== Plain-text document sources ==
_ _ _ _ _
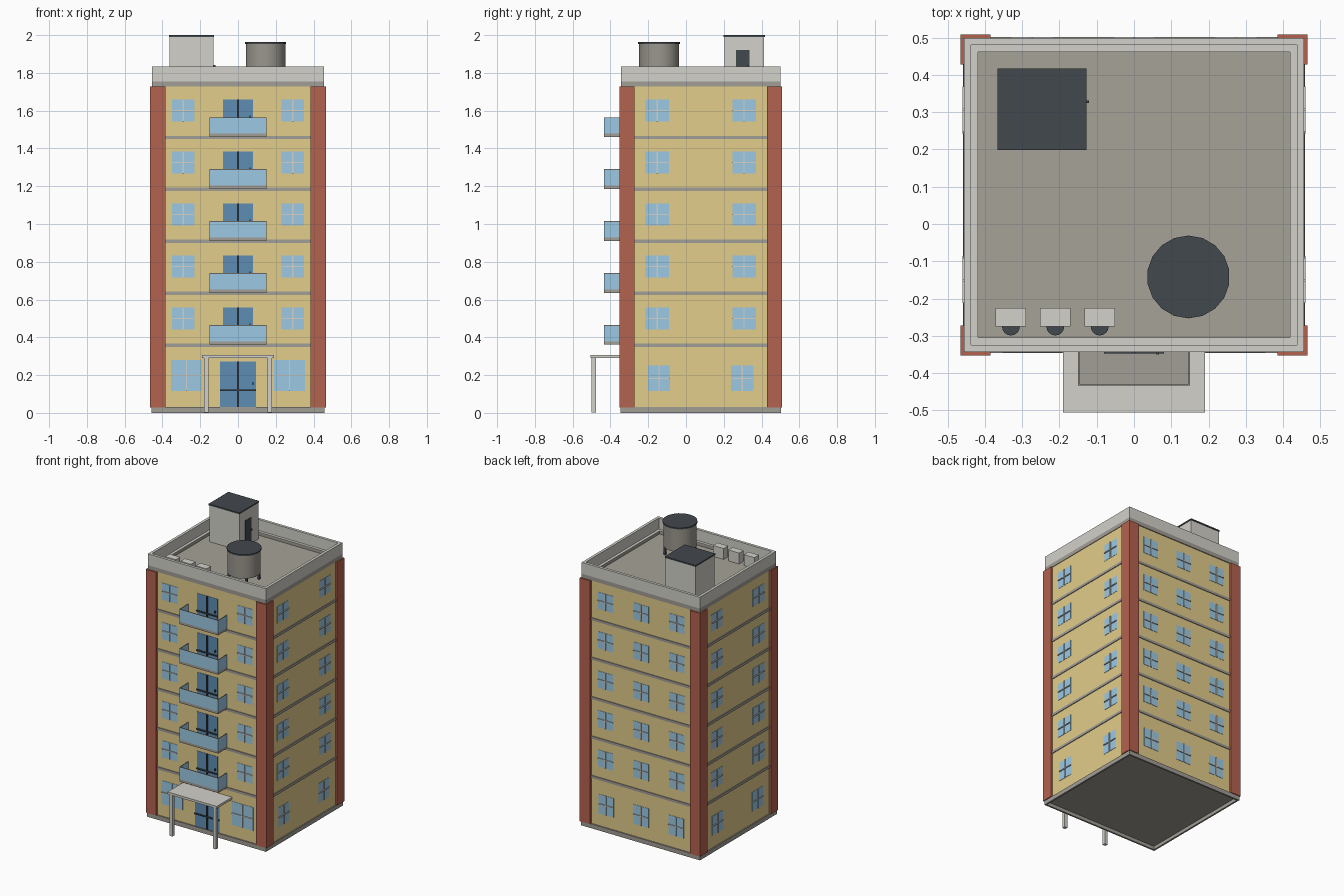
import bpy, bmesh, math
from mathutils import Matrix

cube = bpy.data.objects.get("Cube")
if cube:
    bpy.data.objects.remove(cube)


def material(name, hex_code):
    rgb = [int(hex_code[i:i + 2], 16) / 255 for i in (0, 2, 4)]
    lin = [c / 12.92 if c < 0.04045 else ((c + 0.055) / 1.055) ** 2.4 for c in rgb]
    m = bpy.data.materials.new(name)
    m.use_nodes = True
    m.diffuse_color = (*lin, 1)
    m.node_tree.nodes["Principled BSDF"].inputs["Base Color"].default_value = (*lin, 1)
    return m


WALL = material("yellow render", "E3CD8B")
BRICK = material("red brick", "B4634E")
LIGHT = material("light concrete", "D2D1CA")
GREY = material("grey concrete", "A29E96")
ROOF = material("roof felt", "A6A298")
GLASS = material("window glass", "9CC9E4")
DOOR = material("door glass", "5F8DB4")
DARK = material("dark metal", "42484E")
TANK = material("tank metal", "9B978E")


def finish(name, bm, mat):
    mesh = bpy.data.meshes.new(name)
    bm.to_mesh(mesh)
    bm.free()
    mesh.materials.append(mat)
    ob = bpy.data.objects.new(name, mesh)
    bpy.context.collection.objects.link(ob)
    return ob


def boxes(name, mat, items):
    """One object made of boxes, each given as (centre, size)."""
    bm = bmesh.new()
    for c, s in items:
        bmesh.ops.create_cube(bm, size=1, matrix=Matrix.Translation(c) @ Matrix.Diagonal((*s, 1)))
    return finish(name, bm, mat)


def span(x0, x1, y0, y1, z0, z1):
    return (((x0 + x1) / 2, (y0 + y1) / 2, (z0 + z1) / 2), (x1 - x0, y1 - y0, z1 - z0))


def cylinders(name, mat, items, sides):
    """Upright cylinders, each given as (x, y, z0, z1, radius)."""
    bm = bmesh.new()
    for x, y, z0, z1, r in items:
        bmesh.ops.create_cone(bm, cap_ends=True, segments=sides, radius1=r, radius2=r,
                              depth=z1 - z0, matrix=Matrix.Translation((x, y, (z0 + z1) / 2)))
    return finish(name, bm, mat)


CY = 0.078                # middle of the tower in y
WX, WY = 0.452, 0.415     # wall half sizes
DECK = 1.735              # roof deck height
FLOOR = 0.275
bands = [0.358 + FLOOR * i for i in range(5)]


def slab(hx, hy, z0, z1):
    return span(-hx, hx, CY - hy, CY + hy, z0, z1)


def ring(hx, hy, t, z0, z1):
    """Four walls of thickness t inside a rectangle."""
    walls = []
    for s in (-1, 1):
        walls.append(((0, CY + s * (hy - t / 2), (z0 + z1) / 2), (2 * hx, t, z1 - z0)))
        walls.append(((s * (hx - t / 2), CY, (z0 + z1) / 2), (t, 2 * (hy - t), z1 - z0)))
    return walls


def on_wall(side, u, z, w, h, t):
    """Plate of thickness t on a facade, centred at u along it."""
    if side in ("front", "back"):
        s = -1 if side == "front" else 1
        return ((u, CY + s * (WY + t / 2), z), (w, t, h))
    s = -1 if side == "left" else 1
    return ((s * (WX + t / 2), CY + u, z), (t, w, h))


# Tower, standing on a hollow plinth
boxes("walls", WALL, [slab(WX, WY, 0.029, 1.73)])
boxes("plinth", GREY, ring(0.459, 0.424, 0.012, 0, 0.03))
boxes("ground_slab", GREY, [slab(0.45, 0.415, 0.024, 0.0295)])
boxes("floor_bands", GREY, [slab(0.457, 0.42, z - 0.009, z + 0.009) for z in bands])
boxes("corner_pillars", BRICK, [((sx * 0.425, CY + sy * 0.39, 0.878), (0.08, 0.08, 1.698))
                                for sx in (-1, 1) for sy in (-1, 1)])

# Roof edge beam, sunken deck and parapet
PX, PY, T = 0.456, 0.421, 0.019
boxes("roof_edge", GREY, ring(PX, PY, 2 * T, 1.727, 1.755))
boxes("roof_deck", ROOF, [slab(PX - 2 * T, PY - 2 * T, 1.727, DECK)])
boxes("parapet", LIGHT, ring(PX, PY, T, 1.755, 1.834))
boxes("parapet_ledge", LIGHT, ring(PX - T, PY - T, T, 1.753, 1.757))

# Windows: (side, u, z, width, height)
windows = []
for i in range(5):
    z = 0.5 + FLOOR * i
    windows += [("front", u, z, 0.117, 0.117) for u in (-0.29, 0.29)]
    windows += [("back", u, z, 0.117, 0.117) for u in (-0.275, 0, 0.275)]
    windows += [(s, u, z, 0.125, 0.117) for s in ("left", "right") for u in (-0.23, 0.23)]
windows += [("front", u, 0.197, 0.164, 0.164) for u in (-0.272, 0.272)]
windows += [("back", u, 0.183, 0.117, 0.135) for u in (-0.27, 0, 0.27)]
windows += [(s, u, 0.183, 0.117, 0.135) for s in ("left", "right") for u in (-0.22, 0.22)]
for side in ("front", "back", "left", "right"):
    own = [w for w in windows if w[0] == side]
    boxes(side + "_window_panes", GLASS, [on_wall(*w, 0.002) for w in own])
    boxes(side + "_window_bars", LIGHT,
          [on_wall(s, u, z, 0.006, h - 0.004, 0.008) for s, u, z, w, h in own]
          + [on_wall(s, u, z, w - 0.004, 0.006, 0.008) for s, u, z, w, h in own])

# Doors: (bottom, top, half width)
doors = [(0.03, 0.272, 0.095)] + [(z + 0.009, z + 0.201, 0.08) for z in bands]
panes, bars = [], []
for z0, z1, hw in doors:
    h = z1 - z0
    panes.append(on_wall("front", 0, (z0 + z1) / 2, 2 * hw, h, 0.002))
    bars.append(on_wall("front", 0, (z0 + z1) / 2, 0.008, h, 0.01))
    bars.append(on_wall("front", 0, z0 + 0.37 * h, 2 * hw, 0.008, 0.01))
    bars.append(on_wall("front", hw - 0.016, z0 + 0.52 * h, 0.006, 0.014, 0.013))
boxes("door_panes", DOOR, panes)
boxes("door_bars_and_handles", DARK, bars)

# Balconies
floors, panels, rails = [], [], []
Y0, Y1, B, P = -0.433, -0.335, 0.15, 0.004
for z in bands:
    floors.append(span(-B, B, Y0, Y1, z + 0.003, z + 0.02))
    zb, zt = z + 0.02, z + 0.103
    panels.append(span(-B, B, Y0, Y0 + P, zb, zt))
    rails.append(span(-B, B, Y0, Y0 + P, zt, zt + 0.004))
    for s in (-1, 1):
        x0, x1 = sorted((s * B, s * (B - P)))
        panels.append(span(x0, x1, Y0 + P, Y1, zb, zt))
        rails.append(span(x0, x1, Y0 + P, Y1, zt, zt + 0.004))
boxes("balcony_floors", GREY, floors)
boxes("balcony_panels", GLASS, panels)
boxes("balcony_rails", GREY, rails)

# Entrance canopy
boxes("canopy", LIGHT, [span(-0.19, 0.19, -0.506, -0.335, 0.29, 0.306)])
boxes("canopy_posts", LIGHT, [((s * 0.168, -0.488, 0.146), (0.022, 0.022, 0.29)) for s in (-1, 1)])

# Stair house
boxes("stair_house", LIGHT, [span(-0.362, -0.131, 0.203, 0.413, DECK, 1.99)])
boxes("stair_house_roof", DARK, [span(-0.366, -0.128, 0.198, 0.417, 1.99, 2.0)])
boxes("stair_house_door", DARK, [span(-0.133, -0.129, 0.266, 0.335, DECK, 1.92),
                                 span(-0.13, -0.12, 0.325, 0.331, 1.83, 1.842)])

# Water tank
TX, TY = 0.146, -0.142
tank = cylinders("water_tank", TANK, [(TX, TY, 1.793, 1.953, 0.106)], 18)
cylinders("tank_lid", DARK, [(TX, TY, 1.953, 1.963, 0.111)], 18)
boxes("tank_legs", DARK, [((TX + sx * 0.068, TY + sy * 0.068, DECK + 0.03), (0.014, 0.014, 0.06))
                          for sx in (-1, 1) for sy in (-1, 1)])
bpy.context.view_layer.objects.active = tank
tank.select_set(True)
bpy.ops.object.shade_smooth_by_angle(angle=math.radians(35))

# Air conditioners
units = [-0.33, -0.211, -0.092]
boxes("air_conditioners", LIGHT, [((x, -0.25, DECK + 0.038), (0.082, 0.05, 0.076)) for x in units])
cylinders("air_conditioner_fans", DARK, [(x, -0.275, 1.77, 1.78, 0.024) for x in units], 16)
_ _ _ _ _
== What the exercise asks ==
Wherever the string "front" occurs in the data, copy the line that holds it.

== Expected output ==
    if side in ("front", "back"):
        s = -1 if side == "front" else 1
    windows += [("front", u, z, 0.117, 0.117) for u in (-0.29, 0.29)]
windows += [("front", u, 0.197, 0.164, 0.164) for u in (-0.272, 0.272)]
for side in ("front", "back", "left", "right"):
    panes.append(on_wall("front", 0, (z0 + z1) / 2, 2 * hw, h, 0.002))
    bars.append(on_wall("front", 0, (z0 + z1) / 2, 0.008, h, 0.01))
    bars.append(on_wall("front", 0, z0 + 0.37 * h, 2 * hw, 0.008, 0.01))
    bars.append(on_wall("front", hw - 0.016, z0 + 0.52 * h, 0.006, 0.014, 0.013))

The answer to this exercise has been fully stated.